Material provided section start

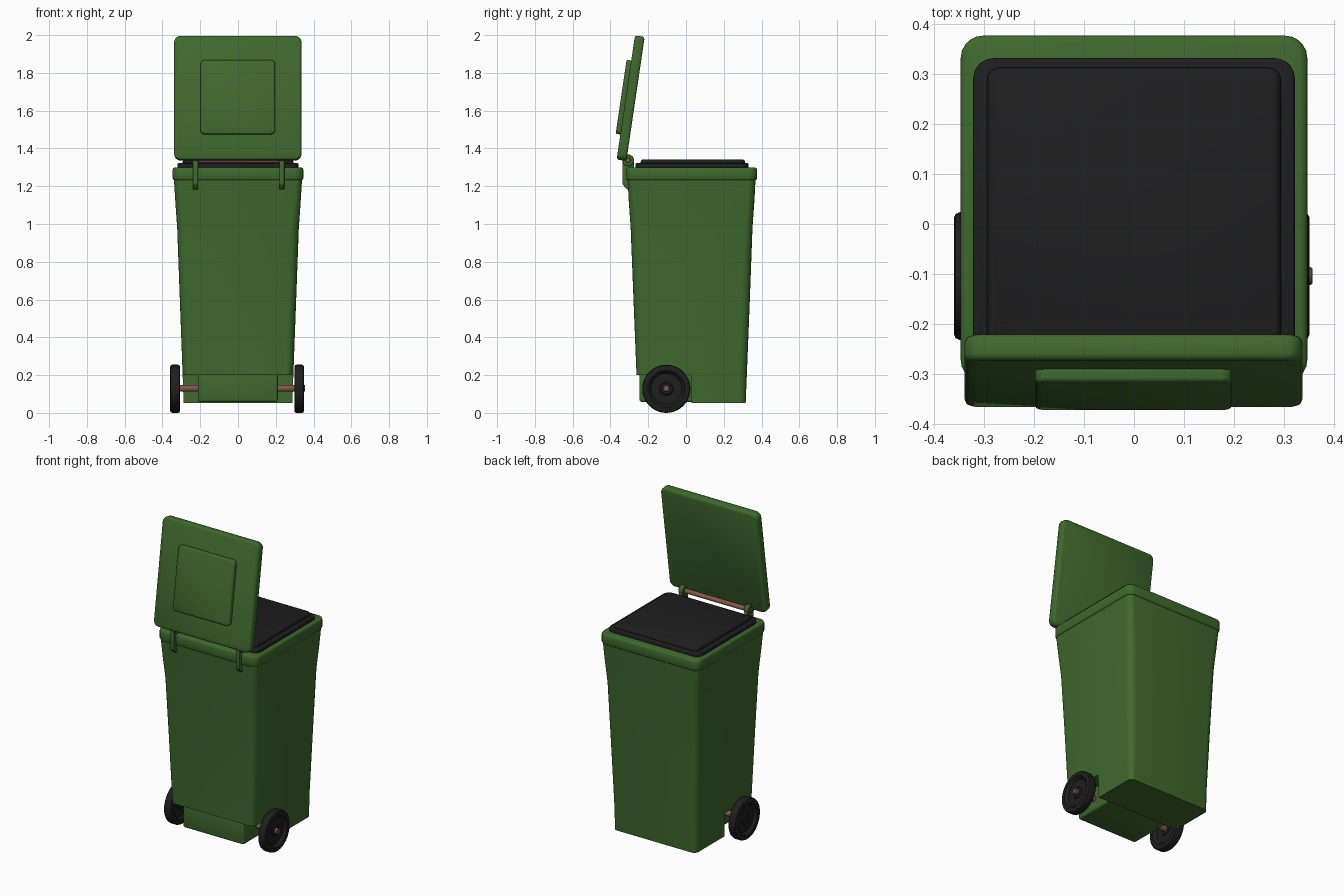
import bpy, bmesh, math
from mathutils import Matrix

if "Cube" in bpy.data.objects:
    bpy.data.objects.remove(bpy.data.objects["Cube"])


def material(name, rgb):
    m = bpy.data.materials.new(name)
    m.diffuse_color = (*rgb, 1)
    m.use_nodes = True
    m.node_tree.nodes["Principled BSDF"].inputs["Base Color"].default_value = m.diffuse_color
    return m


GREEN = material("green_plastic", (0.05, 0.14, 0.027))
BLACK = material("black_rubber", (0.013, 0.013, 0.014))
BROWN = material("brown_metal", (0.22, 0.10, 0.07))


def make(name, bm, mat, matrix=None, angle=50):
    bmesh.ops.recalc_face_normals(bm, faces=bm.faces)
    me = bpy.data.meshes.new(name)
    bm.to_mesh(me)
    bm.free()
    ob = bpy.data.objects.new(name, me)
    bpy.context.collection.objects.link(ob)
    me.materials.append(mat)
    if matrix:
        ob.matrix_world = matrix
    bpy.ops.object.select_all(action='DESELECT')
    ob.select_set(True)
    bpy.context.view_layer.objects.active = ob
    if angle:
        bpy.ops.object.shade_smooth_by_angle(angle=math.radians(angle))
    return ob


def loft(name, sections, mat, matrix=None, angle=50, seg=5):
    """Stack rounded rectangles (half width, y min, y max, z, corner radius)."""
    bm = bmesh.new()
    rings = []
    for hx, y0, y1, z, r in sections:
        ring = []
        for k, (cx, cy) in enumerate([(hx - r, y1 - r), (r - hx, y1 - r),
                                      (r - hx, y0 + r), (hx - r, y0 + r)]):
            for i in range(seg + 1):
                a = math.pi / 2 * (k + i / seg)
                ring.append(bm.verts.new((cx + r * math.cos(a), cy + r * math.sin(a), z)))
        rings.append(ring)
    n = len(rings[0])
    for a, b in zip(rings, rings[1:]):
        for i in range(n):
            j = (i + 1) % n
            bm.faces.new((a[i], a[j], b[j], b[i]))
    bm.faces.new(rings[0])
    bm.faces.new(rings[-1])
    return make(name, bm, mat, matrix, angle)


def slab(name, hx, y0, y1, z0, z1, r, e, mat, matrix=None):
    """Rounded plate with softened top and bottom edges."""
    q = 0.3 * e
    return loft(name, [(hx - e, y0 + e, y1 - e, z0, r - e), (hx - q, y0 + q, y1 - q, z0 + q, r - q),
                       (hx, y0, y1, z0 + e, r), (hx, y0, y1, z1 - e, r),
                       (hx - q, y0 + q, y1 - q, z1 - q, r - q), (hx - e, y0 + e, y1 - e, z1, r - e)],
                mat, matrix)


def extrude_x(name, pts, x0, x1, mat, bevel=0.0):
    """Extrude a (y, z) outline along x."""
    bm = bmesh.new()
    f = bm.faces.new([bm.verts.new((x0, y, z)) for y, z in pts])
    g = bmesh.ops.extrude_face_region(bm, geom=[f])['geom']
    bmesh.ops.translate(bm, vec=(x1 - x0, 0, 0), verts=[v for v in g if isinstance(v, bmesh.types.BMVert)])
    if bevel:
        bmesh.ops.bevel(bm, geom=bm.edges[:], offset=bevel, segments=3, profile=0.5, affect='EDGES')
    return make(name, bm, mat)


def lathe_x(name, profile, loc, mat, seg=40):
    """Spin (radius, x) points about the x axis."""
    bm = bmesh.new()
    vs = [bm.verts.new((x, r, 0)) for r, x in profile]
    es = [bm.edges.new(p) for p in zip(vs, vs[1:])]
    bmesh.ops.spin(bm, geom=vs + es, axis=(1, 0, 0), cent=(0, 0, 0), angle=2 * math.pi, steps=seg)
    bmesh.ops.remove_doubles(bm, verts=bm.verts, dist=1e-5)
    return make(name, bm, mat, Matrix.Translation(loc), 35)


def rod(name, x0, x1, y, z, r, mat):
    e = 0.003
    return lathe_x(name, [(0, x0), (r - e, x0), (r, x0 + e), (r, x1 - e), (r - e, x1), (0, x1)],
                   (0, y, z), mat, 24)


# Tapered body, with the lower front notched out for the wheels
body = loft("bin_body", [(0.288, -0.25, 0.316, 0.052, 0.03), (0.293, -0.262, 0.322, 0.2, 0.04),
                         (0.308, -0.278, 0.338, 0.6, 0.045), (0.322, -0.293, 0.352, 0.98, 0.045),
                         (0.332, -0.303, 0.362, 1.12, 0.04), (0.34, -0.31, 0.369, 1.25, 0.035)],
            GREEN, angle=None)
bm = bmesh.new()
bmesh.ops.create_cube(bm, size=1, matrix=Matrix.Translation((0, -0.47, -0.3)) @ Matrix.Diagonal((2, 1, 1, 1)))
cutter = make("wheel_notch_cutter", bm, GREEN, angle=None)
cutter.hide_render = True
bpy.context.view_layer.objects.active = body
mod = body.modifiers.new("notch", 'BOOLEAN')
mod.operation, mod.object, mod.solver = 'DIFFERENCE', cutter, 'EXACT'
bpy.ops.object.modifier_apply(modifier=mod.name)
bpy.data.objects.remove(cutter)
bpy.ops.object.select_all(action='DESELECT')
body.select_set(True)
bpy.ops.object.shade_smooth_by_angle(angle=math.radians(50))

# Thick collar round the top
slab("top_rim", 0.346, -0.316, 0.376, 1.23, 1.3, 0.045, 0.012, GREEN)

# Stepped black insert closing the mouth
slab("inner_liner", 0.321, -0.268, 0.331, 1.28, 1.322, 0.04, 0.006, BLACK)
slab("inner_liner_step", 0.293, -0.24, 0.312, 1.31, 1.342, 0.025, 0.012, BLACK)

# Open lid and its raised panel, leaning back from the hinge
lid_matrix = Matrix.Translation((-0.001, -0.293, 1.666)) @ Matrix.Rotation(math.radians(81.6), 4, 'X')
slab("lid", 0.337, -0.332, 0.332, -0.026, 0.026, 0.035, 0.012, GREEN, lid_matrix)
slab("lid_panel", 0.197, -0.198, 0.198, 0.01, 0.051, 0.022, 0.008, GREEN, lid_matrix)

# Hinge arms, knuckles and rod
for side, x in (("left", -0.225), ("right", 0.232)):
    extrude_x("hinge_arm_" + side, [(-0.336, 1.335), (-0.276, 1.335), (-0.276, 1.285), (-0.3, 1.28),
                                    (-0.3, 1.18), (-0.312, 1.183), (-0.336, 1.21)],
              x - 0.013, x + 0.013, GREEN, 0.003)
    rod("hinge_knuckle_" + side, x - 0.016, x + 0.016, -0.306, 1.337, 0.031, GREEN)
rod("hinge_rod", -0.248, 0.254, -0.306, 1.337, 0.014, BROWN)

# Axle housing and axle
extrude_x("axle_housing", [(-0.246, 0.058), (0.05, 0.058), (0.05, 0.215), (-0.246, 0.215)],
          -0.213, 0.211, GREEN, 0.012)
rod("axle", -0.345, 0.356, -0.104, 0.13, 0.018, BROWN)

# Wheels with dished faces
half = [(0, 0.014), (0.03, 0.014), (0.036, 0.008), (0.082, 0.008), (0.09, 0.02),
        (0.097, 0.026), (0.117, 0.026), (0.124, 0.023), (0.1275, 0.015)]
tyre = half + [(r, -x) for r, x in reversed(half)]
for side, x in (("left", -0.333), ("right", 0.324)):
    lathe_x("wheel_" + side, tyre, (x, -0.104, 0.1275), BLACK)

Material provided section end

> [About this exercise]
Copy the entries above exactly, but only from the line holding "0.045, 0.012, GREEN)" through the line holding "# Axle housing and axle", both included.

> [Output below]
slab("top_rim", 0.346, -0.316, 0.376, 1.23, 1.3, 0.045, 0.012, GREEN)

# Stepped black insert closing the mouth
slab("inner_liner", 0.321, -0.268, 0.331, 1.28, 1.322, 0.04, 0.006, BLACK)
slab("inner_liner_step", 0.293, -0.24, 0.312, 1.31, 1.342, 0.025, 0.012, BLACK)

# Open lid and its raised panel, leaning back from the hinge
lid_matrix = Matrix.Translation((-0.001, -0.293, 1.666)) @ Matrix.Rotation(math.radians(81.6), 4, 'X')
slab("lid", 0.337, -0.332, 0.332, -0.026, 0.026, 0.035, 0.012, GREEN, lid_matrix)
slab("lid_panel", 0.197, -0.198, 0.198, 0.01, 0.051, 0.022, 0.008, GREEN, lid_matrix)

# Hinge arms, knuckles and rod
for side, x in (("left", -0.225), ("right", 0.232)):
    extrude_x("hinge_arm_" + side, [(-0.336, 1.335), (-0.276, 1.335), (-0.276, 1.285), (-0.3, 1.28),
                                    (-0.3, 1.18), (-0.312, 1.183), (-0.336, 1.21)],
              x - 0.013, x + 0.013, GREEN, 0.003)
    rod("hinge_knuckle_" + side, x - 0.016, x + 0.016, -0.306, 1.337, 0.031, GREEN)
rod("hinge_rod", -0.248, 0.254, -0.306, 1.337, 0.014, BROWN)

# Axle housing and axle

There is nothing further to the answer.